Metabolic plasticity for subcutaneous fat accumulation in a long-distance migratory bird traced by 2 H 2 O

Show simple item record

dc.contributor Háskóli Íslands
dc.contributor University of Iceland
dc.contributor.author Viegas, Ivan
dc.contributor.author Araújo, Pedro M.
dc.contributor.author Rocha, Afonso D.
dc.contributor.author Villegas, Auxiliadora
dc.contributor.author Jones, John G.
dc.contributor.author Ramos, Jaime A.
dc.contributor.author Masero, José A.
dc.contributor.author Alves, Jose
dc.date.accessioned 2018-03-09T13:50:40Z
dc.date.available 2018-03-09T13:50:40Z
dc.date.issued 2017-01-12
dc.identifier.citation Viegas, I., Araújo, P. M., Rocha, A. D., Villegas, A., Jones, J. G., Ramos, J. A., . . . Alves, J. A. (2017). Metabolic plasticity for subcutaneous fat accumulation in a long-distance migratory bird traced by 2H2O. The Journal of Experimental Biology, 220(6), 1072-1078. doi:10.1242/jeb.150490
dc.identifier.issn 0022-0949
dc.identifier.issn 1477-9145 (eISSN)
dc.identifier.uri https://hdl.handle.net/20.500.11815/620
dc.description.abstract The migrant black-tailed godwit (Limosa limosa) traditionally used natural wetlands in the Iberian Peninsula to prepare for migratory flights by feeding mainly in estuaries. In recent decades, this species has become increasingly dependent on rice fields, thereby relying on a plant-based diet for fuelling. Dietary fatty acids (FA) seem to be determinant to the composition of accumulated subcutaneous fat in migratory birds. It is still unclear whether metabolic plasticity allows for modification and/or synthesis of FA, contributing to a lipid profile that enables a successful migratory performance. Deuterated water was administered to captive black-tailed godwits submitted to two diets (fly larvae versus rice) and the incorporation of deuterium (2H) into subcutaneous triglycerides was analyzed by NMR. A recently developed localized biopsy method for sampling subcutaneous fat was employed with later successful release of all birds into the wild.

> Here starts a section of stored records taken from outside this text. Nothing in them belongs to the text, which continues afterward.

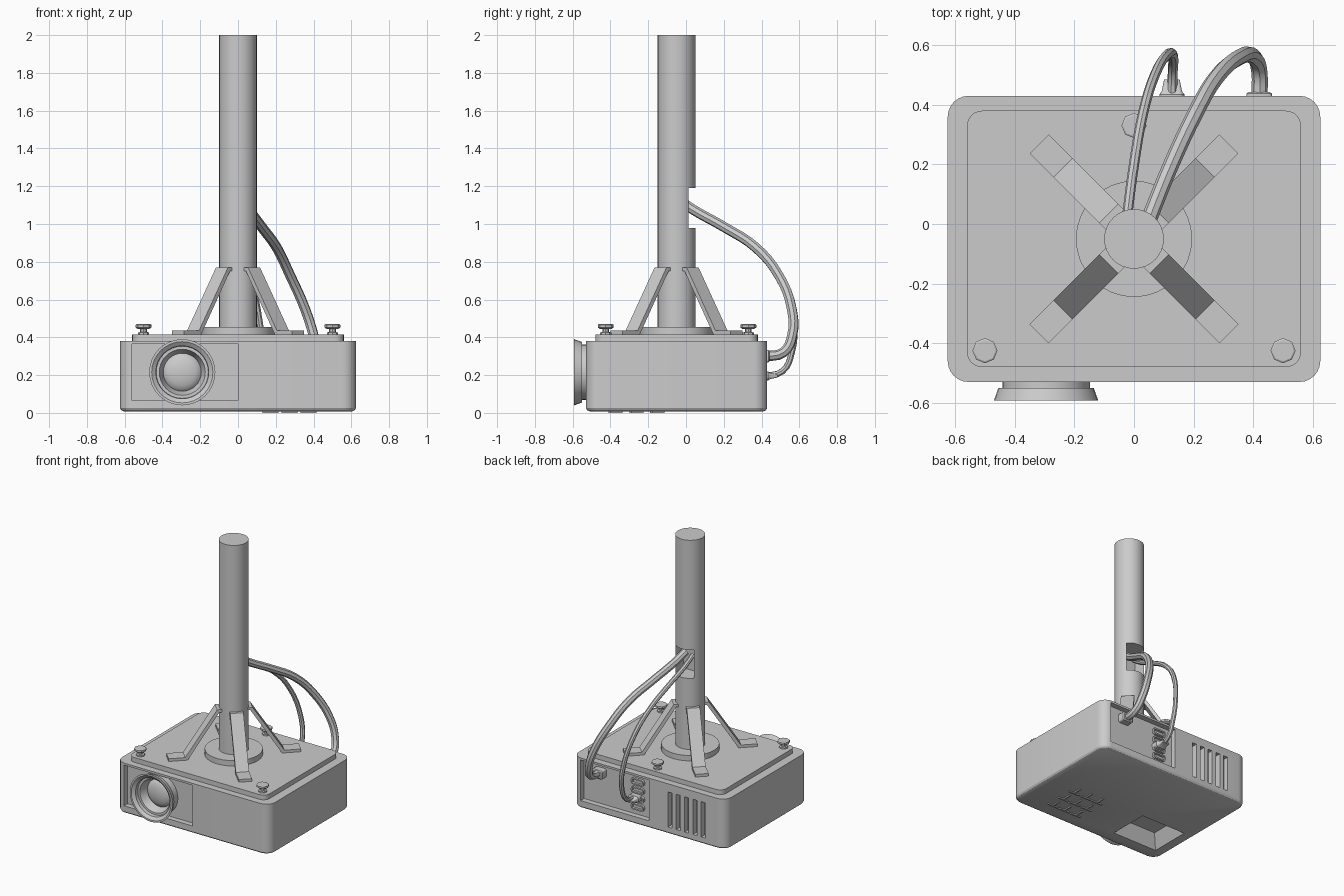
import bpy, bmesh
from math import pi, sin, cos, radians
from mathutils import Matrix, Vector

if "Cube" in bpy.data.objects:
    bpy.data.objects.remove(bpy.data.objects["Cube"])

PY = -0.05                       # pole axis in y
I4 = Matrix.Identity(4)
TO_BACK = Matrix.Rotation(-pi / 2, 4, 'X')    # local z -> +y
TO_FRONT = Matrix.Rotation(pi / 2, 4, 'X')    # local z -> -y


def finish(name, bm, mat=I4, smooth=True):
    bm.transform(mat)
    bmesh.ops.recalc_face_normals(bm, faces=bm.faces)
    me = bpy.data.meshes.new(name)
    bm.to_mesh(me)
    bm.free()
    ob = bpy.data.objects.new(name, me)
    bpy.context.collection.objects.link(ob)
    if smooth:
        activate(ob)
        bpy.ops.object.shade_smooth_by_angle(angle=radians(30))
    return ob


def activate(ob):
    bpy.ops.object.select_all(action='DESELECT')
    ob.select_set(True)
    bpy.context.view_layer.objects.active = ob


def loft(name, rings, mat=I4, smooth=True):
    """Skin a list of equal-length point rings and cap both ends."""
    bm = bmesh.new()
    vs = [[bm.verts.new(p) for p in ring] for ring in rings]
    n = len(vs[0])
    for a, b in zip(vs, vs[1:]):
        for i in range(n):
            j = (i + 1) % n
            bm.faces.new((a[i], a[j], b[j], b[i]))
    bm.faces.new(vs[0])
    bm.faces.new(vs[-1])
    return finish(name, bm, mat, smooth)


def block(name, x, y, layers, r=0, seg=6, mat=I4):
    """Rounded rectangle lofted through (z, inset) layers."""
    rings = []
    for z, d in layers:
        rr = max(r - d, 0.001) if r else 0
        ring = []
        for k, (sx, sy) in enumerate(((1, 1), (-1, 1), (-1, -1), (1, -1))):
            cx = (x[1] - d - rr) if sx > 0 else (x[0] + d + rr)
            cy = (y[1] - d - rr) if sy > 0 else (y[0] + d + rr)
            steps = [k * pi / 2 + pi / 2 * i / seg for i in range(seg + 1)] if r else [0]
            ring += [(cx + rr * cos(a), cy + rr * sin(a), z) for a in steps]
        rings.append(ring)
    return loft(name, rings, mat)


def lathe(name, profile, n, mat=I4):
    """Revolve (radius, z) points around local z."""
    return loft(name, [[(r * cos(2 * pi * i / n), r * sin(2 * pi * i / n), z)
                        for i in range(n)] for r, z in profile], mat)


def cut(ob, cutter):
    cutter.hide_render = True
    m = ob.modifiers.new("cut", 'BOOLEAN')
    m.operation, m.solver, m.object = 'DIFFERENCE', 'EXACT', cutter
    activate(ob)
    bpy.ops.object.modifier_apply(modifier=m.name)
    bpy.data.objects.remove(cutter)


def at(x, y, z):
    return Matrix.Translation((x, y, z))


# Housing with recessed front and rear panels, vents and underside pocket
body = block("housing", (-.625, .625), (-.53, .43),
             [(.008, .02), (.014, .007), (.025, 0), (.38, 0)], r=.07)
cut(body, block("c", (-.56, 0), (-.6, -.49), [(.065, 0), (.365, 0)]))
cut(body, block("c", (0, .56), (.39, .5), [(.065, 0), (.365, 0)]))
for i in range(5):
    x = -.17 - .068 * i
    cut(body, block("c", (x - .017, x + .017), (.39, .5), [(.06, 0), (.32, 0)]))
cut(body, block("c", (-.55, -.175), (-.43, -.12), [(-.01, -.005), (.1, .06)]))
activate(body)
bpy.ops.object.shade_smooth_by_angle(angle=radians(30))

# Top plate
block("top_plate", (-.56, .56), (-.48, .38), [(.378, 0), (.415, 0)], r=.05)

# Raised grille bars under the housing
for r in range(3):
    for c in range(3):
        x, y = .13 + .1 * c, -.41 + .11 * r
        block("underside_bar", (x, x + .085), (y, y + .012), [(0, 0), (.012, 0)])
        block("underside_rib", (x + .036, x + .048), (y + .012, y + .075),
              [(0, 0), (.012, 0)])

# Pole with rear cable opening, and its flange
pole = lathe("pole", [(.1, .41), (.1, 2)], 32, at(0, PY, 0))
cut(pole, block("c", (-.076, .076), (-.08, .1), [(.98, 0), (1.19, 0)]))
activate(pole)
bpy.ops.object.shade_smooth_by_angle(angle=radians(30))
lathe("pole_flange", [(.195, .41), (.195, .455)], 32, at(0, PY, 0))

# Four diagonal braces: bent strap profile in (radius, z)
strap = [(.085, .77), (.12, .77), (.337, .435), (.45, .435),
         (.45, .413), (.322, .413), (.105, .75), (.085, .75)]
for k in range(4):
    loft("brace", [[(r, w, z) for r, z in strap] for w in (-.045, .045)],
         at(0, PY, 0) @ Matrix.Rotation(pi / 4 + k * pi / 2, 4, 'Z'), smooth=False)

# Adjusting knobs
for x, y in ((-.5, -.425), (.5, -.425), (0, .33)):
    lathe("knob", [(.03, .41), (.03, .425), (.018, .428), (.018, .445),
                   (.032, .445), (.042, .452), (.042, .466), (.036, .47)], 8, at(x, y, 0))

# Lens barrel with flared rim and stepped bore, then the glass dome
lens_at = at(-.295, 0, .215) @ TO_FRONT
lathe("lens_barrel", [(.147, .47), (.147, .55), (.16, .55), (.175, .592), (.162, .592),
                      (.14, .575), (.138, .55), (.122, .55), (.1, .49)], 32, lens_at)
lathe("lens_glass", [(.104, .488)] + [(.1 * cos(a), .488 + .035 * sin(a))
      for a in (.2, .5, .8, 1.1, 1.35, 1.55)], 32, lens_at)

# Rear sockets: four stacked frames
for i in range(4):
    block("socket", (-.052, .052), (-.023, .023),
          [(0, 0), (.022, 0), (.022, .01), (.004, .01)], r=.018, seg=3,
          mat=at(.115, .385, .31 - .062 * i) @ TO_BACK)


# Cables
def cable(name, pts, radius):
    cu = bpy.data.curves.new(name, 'CURVE')
    cu.dimensions = '3D'
    cu.bevel_depth, cu.bevel_resolution = radius, 2
    cu.resolution_u, cu.use_fill_caps = 4, True
    sp = cu.splines.new('BEZIER')
    sp.bezier_points.add(len(pts) - 1)
    for b, p in zip(sp.bezier_points, pts):
        b.co = p
        b.handle_left_type = b.handle_right_type = 'AUTO'
    ob = bpy.data.objects.new(name, cu)
    bpy.context.collection.objects.link(ob)
    activate(ob)
    bpy.ops.object.convert(target='MESH')
    bpy.ops.object.shade_smooth_by_angle(angle=radians(30))


cable("thick_cable", [(.03, -.04, 1.13), (.06, .04, 1.075), (.125, .2, .985), (.205, .37, .875),
                      (.275, .49, .73), (.355, .56, .55), (.4, .562, .41),
                      (.42, .515, .32), (.42, .4, .3)], .027)
cable("thin_cable", [(-.03, -.04, 1.12), (-.02, .05, 1.06), (.0, .2, .98), (.03, .37, .87),
                     (.07, .5, .71), (.115, .57, .48), (.132, .56, .32),
                     (.13, .51, .22), (.127, .4, .195)], .017)

# Cable plugs
block("thick_plug", (-.043, .043), (-.032, .032), [(0, 0), (.052, 0), (.058, .008)],
      r=.012, seg=3, mat=at(.42, .385, .3) @ TO_BACK)
block("thin_plug", (-.042, .042), (-.024, .024), [(0, 0), (.05, 0), (.06, .008), (.1, .016)],
      r=.018, seg=3, mat=at(.127, .385, .195) @ TO_BACK)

The average chemical structure reflected mostly a mixture of saturated and monounsaturated 16- and 18-carbon FA, a profile frequently found in migrant birds. Significantly higher levels of polyunsaturated FA, as well as detectable levels of n-3 FA, were observed in fly-larvae-fed birds. Excess 2H-enrichments in FA revealed significantly higher rates of fractional de novo lipogenesis and FA desaturation capacity in rice-fed birds. This novel and non-lethal tracer method revealed the capacity of this species to alter its lipid metabolism to compensate for a poorer dietary lipid contribution. Because of its versatility, adapting this method to other scenarios and/or other migratory species is considered feasible and cost-effective.
dc.description.sponsorship The authors acknowledge financial support from Fundacao para a Ciencia e Tecnologia (FCT) in the form of fellowships to I.V. (SFRH/BPD/90032/2012), P.M.A. (SFRH/BD/69238/2010), A.D.R. (SFRH/BD/74228/2010) and J.A.A. (SFRH/BPD/91527/2012) and research project EXCL/DTP-PIC/0069/2012. NMR data were collected at the UC-NMR facility that is supported by FEDER and FCT (RECI/QEQ-QFI/0168/2012, CENTRO-07-CT62-FEDER-002012) and Rede Nacional de Ressonancia Magnetica Nuclear (RNRMN).
dc.format.extent 1072-1078
dc.language.iso en
dc.publisher The Company of Biologists
dc.relation.ispartofseries The Journal of Experimental Biology;220(6)
dc.rights info:eu-repo/semantics/openAccess
dc.subject NMR
dc.subject Deuterated water
dc.subject Lipogenesis
dc.subject Migration
dc.subject Lipid accumulation
dc.subject Godwits
dc.subject Jaðrakan
dc.subject Fuglafar
dc.title Metabolic plasticity for subcutaneous fat accumulation in a long-distance migratory bird traced by 2 H 2 O
dc.type info:eu-repo/semantics/article
dc.description.version Peer Reviewed
dc.identifier.journal The Journal of Experimental Biology
dc.identifier.doi 10.1242/jeb.150490
dc.contributor.department Rannsóknasetur Suðurlandi (HÍ)
dc.contributor.department Research Centre in South Iceland (UI)

Files in this item

This item appears in the following Collection(s)

Show simple item record